**** DATA RECORDS

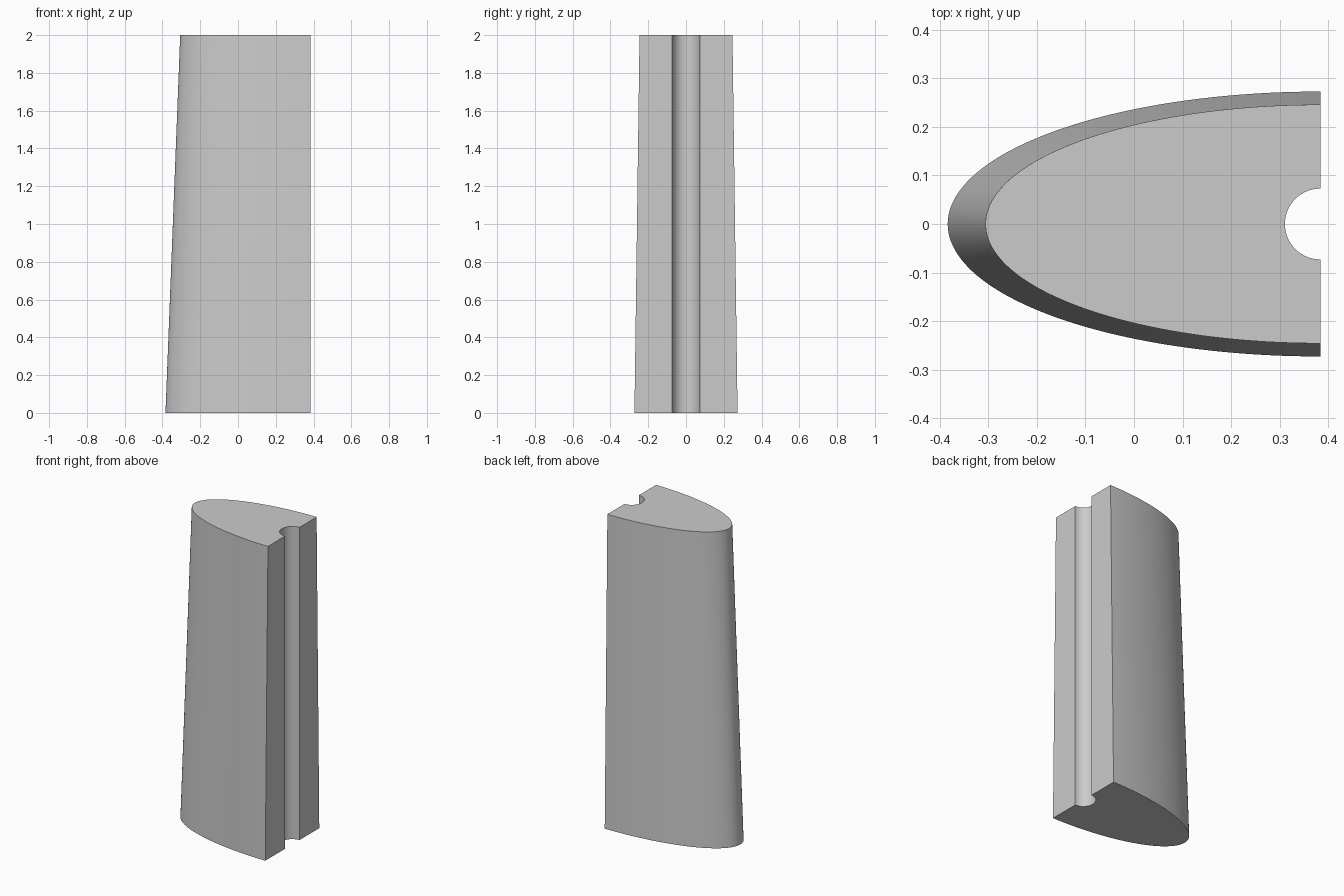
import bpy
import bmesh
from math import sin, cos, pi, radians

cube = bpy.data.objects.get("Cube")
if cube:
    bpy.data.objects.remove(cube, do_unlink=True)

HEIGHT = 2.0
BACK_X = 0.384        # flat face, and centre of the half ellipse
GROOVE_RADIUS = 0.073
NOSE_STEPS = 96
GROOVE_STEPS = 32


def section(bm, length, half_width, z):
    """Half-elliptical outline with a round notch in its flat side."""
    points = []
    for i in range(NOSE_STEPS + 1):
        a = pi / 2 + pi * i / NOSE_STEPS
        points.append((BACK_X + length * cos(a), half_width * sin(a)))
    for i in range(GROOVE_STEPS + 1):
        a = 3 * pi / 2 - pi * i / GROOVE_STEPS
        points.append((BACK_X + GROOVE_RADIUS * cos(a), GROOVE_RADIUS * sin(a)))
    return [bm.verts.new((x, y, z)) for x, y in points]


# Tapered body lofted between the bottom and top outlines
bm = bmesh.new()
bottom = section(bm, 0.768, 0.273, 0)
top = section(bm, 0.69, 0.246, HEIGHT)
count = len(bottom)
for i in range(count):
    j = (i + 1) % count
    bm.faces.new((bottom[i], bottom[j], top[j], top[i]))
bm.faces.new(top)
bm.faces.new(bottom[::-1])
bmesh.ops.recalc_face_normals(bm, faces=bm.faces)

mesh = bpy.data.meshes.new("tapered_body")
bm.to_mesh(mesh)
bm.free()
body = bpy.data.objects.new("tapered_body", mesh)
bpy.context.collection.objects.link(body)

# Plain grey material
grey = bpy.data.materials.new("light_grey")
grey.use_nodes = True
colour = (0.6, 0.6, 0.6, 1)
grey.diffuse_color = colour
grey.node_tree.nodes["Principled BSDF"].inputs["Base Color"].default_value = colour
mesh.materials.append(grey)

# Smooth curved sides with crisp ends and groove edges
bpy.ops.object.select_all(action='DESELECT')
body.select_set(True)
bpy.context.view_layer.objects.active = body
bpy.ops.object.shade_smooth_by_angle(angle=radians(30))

********
**** DATA RECORDS

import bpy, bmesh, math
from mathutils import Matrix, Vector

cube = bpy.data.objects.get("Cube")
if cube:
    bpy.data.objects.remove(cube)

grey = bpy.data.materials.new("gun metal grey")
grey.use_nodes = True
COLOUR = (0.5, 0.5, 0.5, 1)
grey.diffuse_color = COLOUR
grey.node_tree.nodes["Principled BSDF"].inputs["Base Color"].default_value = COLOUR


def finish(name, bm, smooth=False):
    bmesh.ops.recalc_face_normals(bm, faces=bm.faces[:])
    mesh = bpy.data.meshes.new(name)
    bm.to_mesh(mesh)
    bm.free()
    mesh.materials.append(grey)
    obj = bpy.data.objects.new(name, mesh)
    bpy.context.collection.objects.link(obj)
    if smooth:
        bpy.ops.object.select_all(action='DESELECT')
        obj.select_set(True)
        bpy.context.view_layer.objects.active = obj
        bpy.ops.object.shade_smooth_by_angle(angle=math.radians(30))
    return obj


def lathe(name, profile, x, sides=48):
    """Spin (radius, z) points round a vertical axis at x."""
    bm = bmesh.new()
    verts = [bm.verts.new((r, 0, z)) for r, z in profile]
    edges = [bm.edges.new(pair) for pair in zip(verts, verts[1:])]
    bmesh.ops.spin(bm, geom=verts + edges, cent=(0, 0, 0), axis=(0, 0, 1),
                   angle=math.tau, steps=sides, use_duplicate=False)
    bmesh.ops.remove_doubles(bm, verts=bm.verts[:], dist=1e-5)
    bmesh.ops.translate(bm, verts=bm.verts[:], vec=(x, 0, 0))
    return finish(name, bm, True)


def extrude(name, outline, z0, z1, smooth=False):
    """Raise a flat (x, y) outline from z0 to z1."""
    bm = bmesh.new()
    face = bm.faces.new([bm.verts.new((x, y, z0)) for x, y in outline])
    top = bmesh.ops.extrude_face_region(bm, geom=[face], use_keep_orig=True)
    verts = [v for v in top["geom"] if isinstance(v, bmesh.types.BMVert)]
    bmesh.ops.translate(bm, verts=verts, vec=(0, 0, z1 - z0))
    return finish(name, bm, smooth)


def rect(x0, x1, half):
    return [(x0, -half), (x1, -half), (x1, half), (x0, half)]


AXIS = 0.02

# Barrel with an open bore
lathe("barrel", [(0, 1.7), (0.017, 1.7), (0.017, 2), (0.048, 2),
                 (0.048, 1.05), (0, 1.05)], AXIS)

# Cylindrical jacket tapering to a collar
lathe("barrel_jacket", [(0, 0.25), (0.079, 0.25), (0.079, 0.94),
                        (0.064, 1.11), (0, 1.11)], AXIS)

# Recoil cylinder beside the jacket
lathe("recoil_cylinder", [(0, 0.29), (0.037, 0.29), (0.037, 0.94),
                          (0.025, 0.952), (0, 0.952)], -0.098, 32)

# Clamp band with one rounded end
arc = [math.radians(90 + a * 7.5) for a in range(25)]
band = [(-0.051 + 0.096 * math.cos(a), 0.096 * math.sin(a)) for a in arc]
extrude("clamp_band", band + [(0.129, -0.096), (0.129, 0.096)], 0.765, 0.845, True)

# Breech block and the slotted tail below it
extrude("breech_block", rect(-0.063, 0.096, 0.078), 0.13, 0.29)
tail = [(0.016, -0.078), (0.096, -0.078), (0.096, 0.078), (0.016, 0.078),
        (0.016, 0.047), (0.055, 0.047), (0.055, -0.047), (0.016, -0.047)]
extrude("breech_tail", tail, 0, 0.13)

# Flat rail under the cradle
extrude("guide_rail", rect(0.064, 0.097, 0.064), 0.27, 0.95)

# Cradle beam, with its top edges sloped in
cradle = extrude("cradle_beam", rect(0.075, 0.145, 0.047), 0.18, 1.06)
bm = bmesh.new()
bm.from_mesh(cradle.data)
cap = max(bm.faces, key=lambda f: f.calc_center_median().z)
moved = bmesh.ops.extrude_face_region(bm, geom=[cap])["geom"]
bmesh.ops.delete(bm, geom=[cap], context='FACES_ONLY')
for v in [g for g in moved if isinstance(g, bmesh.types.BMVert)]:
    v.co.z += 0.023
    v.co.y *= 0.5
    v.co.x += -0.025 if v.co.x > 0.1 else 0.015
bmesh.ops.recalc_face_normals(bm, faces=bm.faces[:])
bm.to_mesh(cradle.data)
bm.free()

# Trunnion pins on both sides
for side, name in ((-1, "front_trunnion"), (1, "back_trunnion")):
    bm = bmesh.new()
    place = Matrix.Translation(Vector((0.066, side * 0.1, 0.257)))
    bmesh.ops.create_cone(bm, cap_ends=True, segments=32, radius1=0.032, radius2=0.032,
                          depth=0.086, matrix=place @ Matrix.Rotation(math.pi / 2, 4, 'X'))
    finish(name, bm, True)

********
**** DATA RECORDS

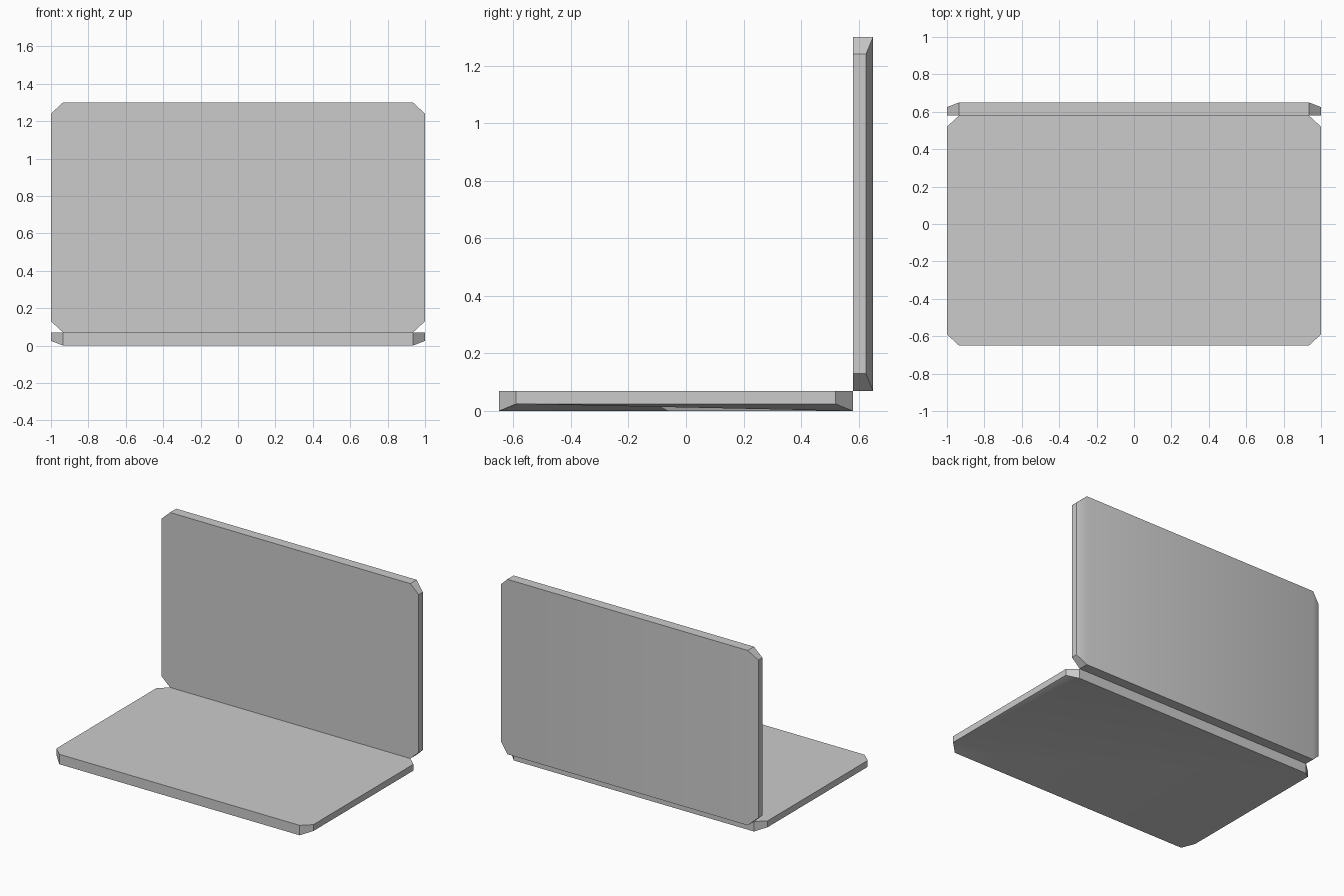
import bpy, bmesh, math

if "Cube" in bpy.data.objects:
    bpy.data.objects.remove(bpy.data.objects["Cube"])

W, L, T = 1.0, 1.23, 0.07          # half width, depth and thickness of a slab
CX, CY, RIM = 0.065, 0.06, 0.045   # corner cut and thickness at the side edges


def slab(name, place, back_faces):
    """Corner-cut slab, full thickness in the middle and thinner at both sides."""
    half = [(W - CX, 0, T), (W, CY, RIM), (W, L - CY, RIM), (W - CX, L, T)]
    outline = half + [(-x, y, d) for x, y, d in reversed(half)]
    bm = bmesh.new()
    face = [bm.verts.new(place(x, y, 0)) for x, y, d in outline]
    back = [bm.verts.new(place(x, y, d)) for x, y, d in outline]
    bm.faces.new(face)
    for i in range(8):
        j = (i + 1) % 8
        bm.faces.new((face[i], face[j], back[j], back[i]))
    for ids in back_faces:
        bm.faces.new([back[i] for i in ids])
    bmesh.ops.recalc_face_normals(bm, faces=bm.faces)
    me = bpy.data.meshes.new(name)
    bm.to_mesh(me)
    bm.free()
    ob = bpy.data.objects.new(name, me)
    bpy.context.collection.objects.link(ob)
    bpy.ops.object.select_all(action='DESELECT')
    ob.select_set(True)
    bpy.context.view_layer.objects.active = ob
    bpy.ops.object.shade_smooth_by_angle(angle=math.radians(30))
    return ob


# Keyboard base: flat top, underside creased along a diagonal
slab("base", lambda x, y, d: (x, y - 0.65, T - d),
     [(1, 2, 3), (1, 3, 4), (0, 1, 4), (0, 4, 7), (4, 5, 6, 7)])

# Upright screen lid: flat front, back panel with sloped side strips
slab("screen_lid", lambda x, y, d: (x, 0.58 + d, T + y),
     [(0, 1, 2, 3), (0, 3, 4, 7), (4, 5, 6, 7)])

********

TRY IT »
When you reach the line with "tail, 0, 0.13)" in the records above, start writing out lines exactly, and stop once the line with "place = Matrix.Translation(Vector((0.066, side" has been written; include nothing else.

FINISHED EXERCISE »
extrude("breech_tail", tail, 0, 0.13)

# Flat rail under the cradle
extrude("guide_rail", rect(0.064, 0.097, 0.064), 0.27, 0.95)

# Cradle beam, with its top edges sloped in
cradle = extrude("cradle_beam", rect(0.075, 0.145, 0.047), 0.18, 1.06)
bm = bmesh.new()
bm.from_mesh(cradle.data)
cap = max(bm.faces, key=lambda f: f.calc_center_median().z)
moved = bmesh.ops.extrude_face_region(bm, geom=[cap])["geom"]
bmesh.ops.delete(bm, geom=[cap], context='FACES_ONLY')
for v in [g for g in moved if isinstance(g, bmesh.types.BMVert)]:
    v.co.z += 0.023
    v.co.y *= 0.5
    v.co.x += -0.025 if v.co.x > 0.1 else 0.015
bmesh.ops.recalc_face_normals(bm, faces=bm.faces[:])
bm.to_mesh(cradle.data)
bm.free()

# Trunnion pins on both sides
for side, name in ((-1, "front_trunnion"), (1, "back_trunnion")):
    bm = bmesh.new()
    place = Matrix.Translation(Vector((0.066, side * 0.1, 0.257)))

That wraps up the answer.